One bright spot in the film is the reliable Michael Keaton as FBI Agent Ray Nicolette. A role he would have fun with and reprise 6 months later as Jennifer Lopez’s boyfriend in Steven Soderbergh’s excellent Out of Sight. He coasts through Jackie Brown with a friendly demeanor as he investigates the heist.
Overall, Jackie Brown is not a terrible movie, just one of the most disappointing movies I have seen because the problem with the movie is with the usually brilliant writer and director. Tarantino tried too hard to mess with people’s expectations about what he should make and not duplicate another Pulp Fiction. What he ended up with was an overlong film about lonely, middle-aged people trying to make up for their past regrets. There is nothing wrong with that and it could have made for an interesting movie except Jackie Brown is not very interesting. It’s boring, which is something I cannot say for any other Tarantino film, and that is ultimately why it is such a disappointment.
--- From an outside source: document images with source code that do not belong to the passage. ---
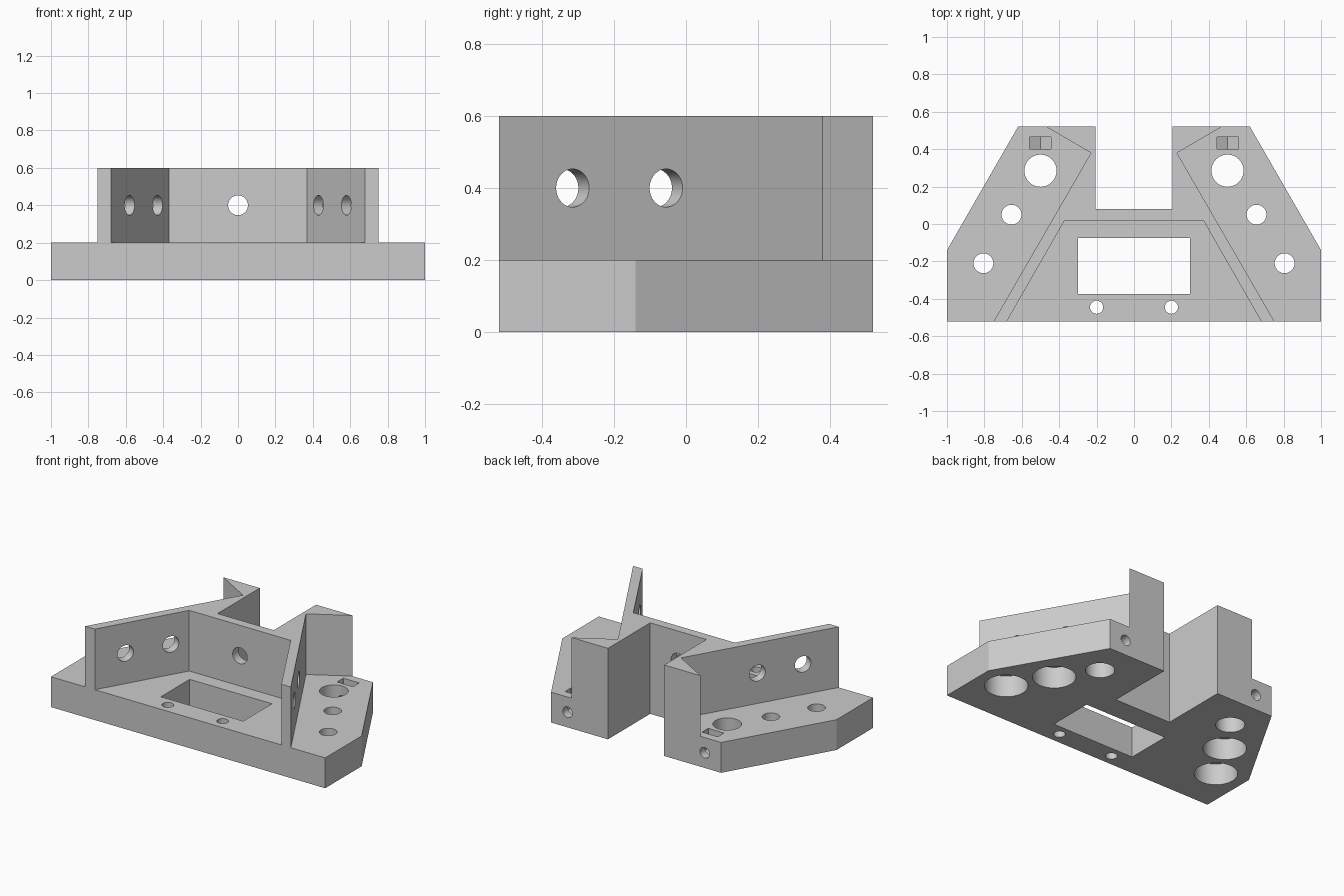
import bpy
import bmesh
from mathutils import Vector, Matrix

old = bpy.data.objects.get("Cube")
if old:
    bpy.data.objects.remove(old, do_unlink=True)

grey = bpy.data.materials.new("light grey plastic")
grey.use_nodes = True
COLOUR = (0.6, 0.6, 0.6, 1)
grey.diffuse_color = COLOUR
for node in grey.node_tree.nodes:
    if node.type == 'BSDF_PRINCIPLED':
        node.inputs["Base Color"].default_value = COLOUR


def to_object(name, bm):
    bmesh.ops.recalc_face_normals(bm, faces=bm.faces)
    mesh = bpy.data.meshes.new(name)
    bm.to_mesh(mesh)
    bm.free()
    mesh.materials.append(grey)
    obj = bpy.data.objects.new(name, mesh)
    bpy.context.collection.objects.link(obj)
    return obj


def prism(name, points, start, end, axis='z'):
    """Extrude a flat outline along z (xy outline) or along y (xz outline)."""
    bm = bmesh.new()
    if axis == 'z':
        verts = [bm.verts.new((a, b, start)) for a, b in points]
        step = Vector((0, 0, end - start))
    else:
        verts = [bm.verts.new((a, start, b)) for a, b in points]
        step = Vector((0, end - start, 0))
    face = bm.faces.new(verts)
    top = bmesh.ops.extrude_face_region(bm, geom=[face])["geom"]
    bmesh.ops.translate(bm, vec=step,
                        verts=[v for v in top if isinstance(v, bmesh.types.BMVert)])
    return to_object(name, bm)


def rod(start, end, radius):
    """Cylinder between two points, used as a drill."""
    a, b = Vector(start), Vector(end)
    turn = (b - a).to_track_quat('Z', 'Y').to_matrix().to_4x4()
    bm = bmesh.new()
    bmesh.ops.create_cone(bm, cap_ends=True, segments=48, radius1=radius,
                          radius2=radius, depth=(b - a).length,
                          matrix=Matrix.Translation((a + b) / 2) @ turn)
    return to_object("drill", bm)


def combine(target, tool, operation):
    mod = target.modifiers.new("combine", 'BOOLEAN')
    mod.operation = operation
    mod.solver = 'EXACT'
    mod.object = tool
    bpy.context.view_layer.objects.active = target
    bpy.ops.object.modifier_apply(modifier=mod.name)
    bpy.data.objects.remove(tool, do_unlink=True)


def mirrored(half):
    return half + [(-x, y) for x, y in reversed(half)]


# Base plate with a notch at the back
bracket = prism("mounting_bracket", mirrored(
    [(1, -0.52), (1, -0.14), (0.62, 0.52), (0.205, 0.52), (0.205, 0.08)]), 0, 0.2)

# Upright wall: angled wings, cross wall and rear posts
wall = prism("upright_wall", mirrored(
    [(0.37, 0.02), (0.68, -0.52), (0.75, -0.52), (0.23, 0.38), (0.47, 0.52),
     (0.205, 0.52), (0.205, 0.08)]), 0.2, 0.6)
combine(bracket, wall, 'UNION')

# Rectangular window and the hole in the cross wall
cutters = [prism("window", [(-0.3, -0.375), (0.3, -0.375), (0.3, -0.075), (-0.3, -0.075)],
                 -0.1, 0.3),
           rod((0, -0.05, 0.4), (0, 0.15, 0.4), 0.053)]

for s in (-1, 1):
    # Rod hole and small front screw hole
    cutters.append(rod((s * 0.5, 0.285, -0.1), (s * 0.5, 0.285, 0.3), 0.086))
    cutters.append(rod((s * 0.2, -0.445, -0.1), (s * 0.2, -0.445, 0.3), 0.035))
    # Counterbored mounting holes
    for x, y in ((0.655, 0.05), (0.805, -0.21)):
        cutters.append(rod((s * x, y, -0.1), (s * x, y, 0.3), 0.053))
        cutters.append(rod((s * x, y, -0.1), (s * x, y, 0.14), 0.128))
    # Holes square to the angled wings
    for x, y in ((0.606, -0.33), (0.456, -0.07)):
        side = Vector((s * 0.0866, 0.05, 0))
        middle = Vector((s * x, y, 0.4))
        cutters.append(rod(middle - side, middle + side, 0.053))
    # Clamp screw hole and its nut pocket with a pointed floor
    cutters.append(rod((s * 0.5, 0.6, 0.1), (s * 0.5, 0.285, 0.1), 0.035))
    c = s * 0.5
    cutters.append(prism("nut_pocket", [(c, 0.034), (c + 0.0575, 0.067), (c + 0.0575, 0.3),
                                        (c - 0.0575, 0.3), (c - 0.0575, 0.067)],
                         0.4, 0.465, 'y'))

for cutter in cutters:
    combine(bracket, cutter, 'DIFFERENCE')

# One colour throughout, smooth hole walls with sharp rims
for poly in bracket.data.polygons:
    poly.material_index = 0
bpy.ops.object.select_all(action='DESELECT')
bracket.select_set(True)
bpy.context.view_layer.objects.active = bracket
bpy.ops.object.shade_smooth_by_angle(angle=0.5)
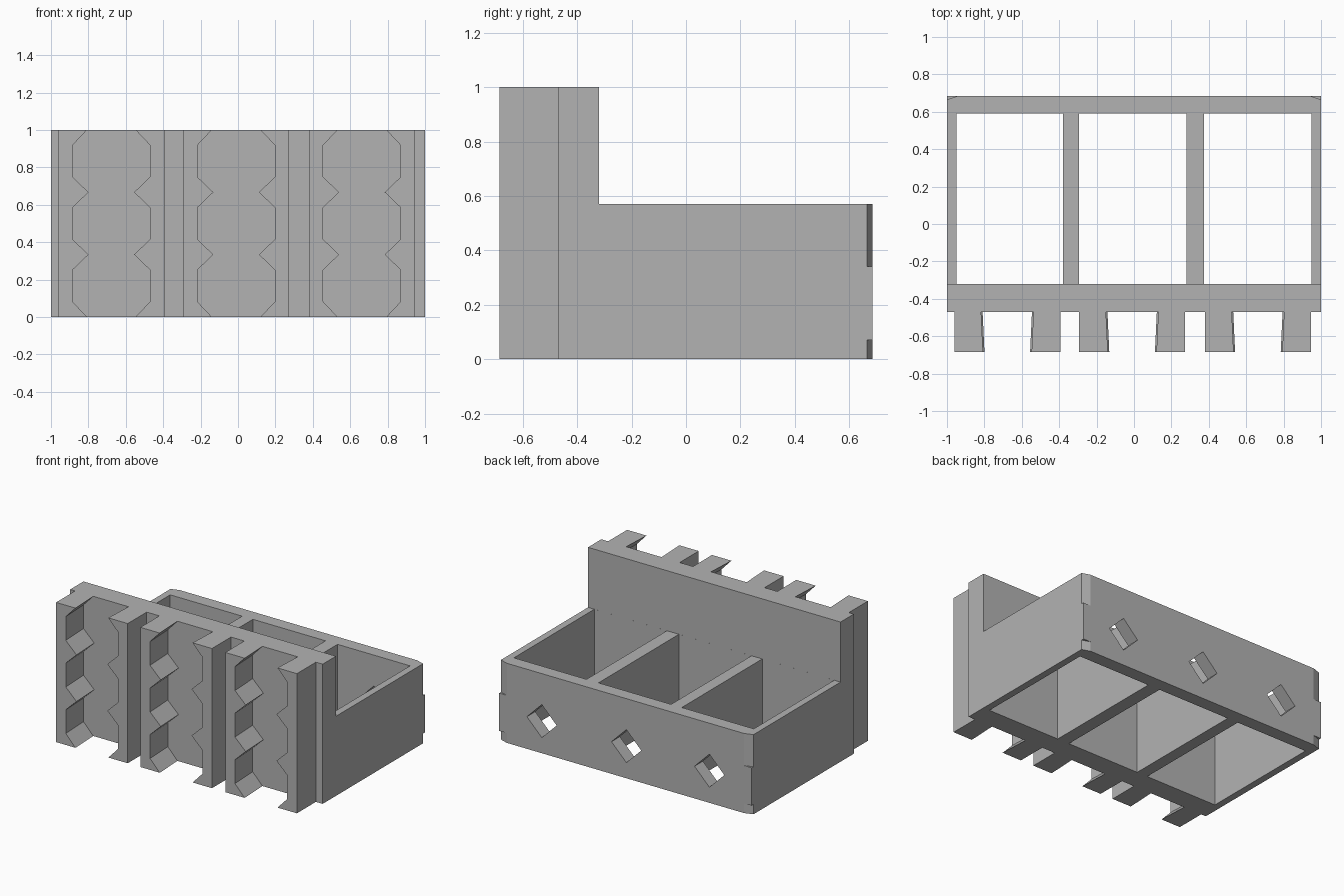
import bpy
import bmesh
from mathutils import Vector

if "Cube" in bpy.data.objects:
    bpy.data.objects.remove(bpy.data.objects["Cube"], do_unlink=True)

grey = bpy.data.materials.new("plain grey")
grey.use_nodes = True
grey.diffuse_color = (0.45, 0.45, 0.45, 1)
grey.node_tree.nodes["Principled BSDF"].inputs["Base Color"].default_value = grey.diffuse_color


def loft(name, start, end):
    """Solid between two matching outlines."""
    bm = bmesh.new()
    a = [bm.verts.new(p) for p in start]
    b = [bm.verts.new(p) for p in end]
    bm.faces.new(a)
    bm.faces.new(b[::-1])
    n = len(a)
    for i in range(n):
        j = (i + 1) % n
        bm.faces.new((a[i], b[i], b[j], a[j]))
    bmesh.ops.recalc_face_normals(bm, faces=bm.faces)
    mesh = bpy.data.meshes.new(name)
    bm.to_mesh(mesh)
    bm.free()
    mesh.materials.append(grey)
    obj = bpy.data.objects.new(name, mesh)
    bpy.context.collection.objects.link(obj)
    return obj


def prism(name, outline, z0, z1):
    return loft(name, [(x, y, z0) for x, y in outline], [(x, y, z1) for x, y in outline])


def box(name, x0, x1, y0, y1, z0, z1):
    return prism(name, [(x0, y0), (x1, y0), (x1, y1), (x0, y1)], z0, z1)


def cut(target, cutter):
    cutter.hide_render = True
    mod = target.modifiers.new("cut", "BOOLEAN")
    mod.operation = "DIFFERENCE"
    mod.solver = "EXACT"
    mod.object = cutter
    bpy.context.view_layer.objects.active = target
    bpy.ops.object.modifier_apply(modifier=mod.name)
    bpy.data.objects.remove(cutter, do_unlink=True)


# Body: tall mounting plate in front, low tray behind
profile = [(-0.47, 0), (0.685, 0), (0.685, 0.57), (-0.32, 0.57), (-0.32, 1), (-0.47, 1)]
body = loft("tray_body", [(-1, y, z) for y, z in profile], [(1, y, z) for y, z in profile])

# Three bottomless compartments, each with a diamond hole in the back wall
for x0, x1 in ((-0.95, -0.38), (-0.295, 0.28), (0.375, 0.95)):
    cut(body, box("compartment_cutter", x0, x1, -0.32 + 0.0002, 0.59, -0.1, 0.8))
    centre = Vector(((x0 + x1) / 2, 0, 0.23))
    r = 0.118
    diamond = [centre + Vector(p) for p in ((r, 0, 0), (0, 0, r), (-r, 0, 0), (0, 0, -r))]
    cut(body, loft("hole_cutter", [p + Vector((0, 0.5, 0)) for p in diamond],
                   [p + Vector((0, 0.8, 0)) for p in diamond]))

# Chamfered back corners, left square in a middle band
for side in (-1, 1):
    wedge = [(side * x, y) for x, y in ((0.91, 0.695), (1.03, 0.655), (1.03, 0.695))]
    for z0, z1 in ((-0.05, 0.07), (0.34, 0.65)):
        cut(body, prism("corner_cutter", wedge, z0, z1))

# Notched edge of a rail, as (distance from channel centre, height)
edge = [(0.13, 0)]
for i in range(3):
    middle = (2 * i + 1) / 6
    edge += [(0.207, middle - 0.085), (0.207, middle + 0.085)]
    edge.append((0.122, (i + 1) / 3) if i < 2 else (0.13, 1))

# Three channels, each between a mirrored pair of rails
for centre, label in ((-0.6775, "right"), (-0.01, "middle"), (0.6625, "left")):
    for side in (-1, 1):
        def ring(y, relief):
            pts = [(0.2835, 0)] + [(x + relief, z) for x, z in edge] + [(0.2835, 1)]
            return [(centre + side * x, y, z) for x, z in pts]
        hand = "left" if side > 0 else "right"
        loft(f"{label}_channel_{hand}_rail", ring(-0.685, 0), ring(-0.47, 0.01))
Most Tarantino films are long, many of them with running times over 150 minutes. Yet none of them feel like they are long movies. The dialogue sparks and crackles throughout his films even if it does not carry the plot forward, just like the famous Big Mac conversation early in Pulp Fiction. Jackie Brown drags during its 154 minutes. Not because of the acting, the performances are fine especially by Pam Grier, Robert Forster and Michael Keaton. The music and production design are top-notch and create a great mood and atmosphere that makes the film feel like it takes place in the 1970’s even though it takes place in the 1990’s. The problem with Jackie Brown is Tarantino’s script as well as uninspired direction and editing which goes slow enough for a sloth. Bottom line, Jackie Brown is BORING.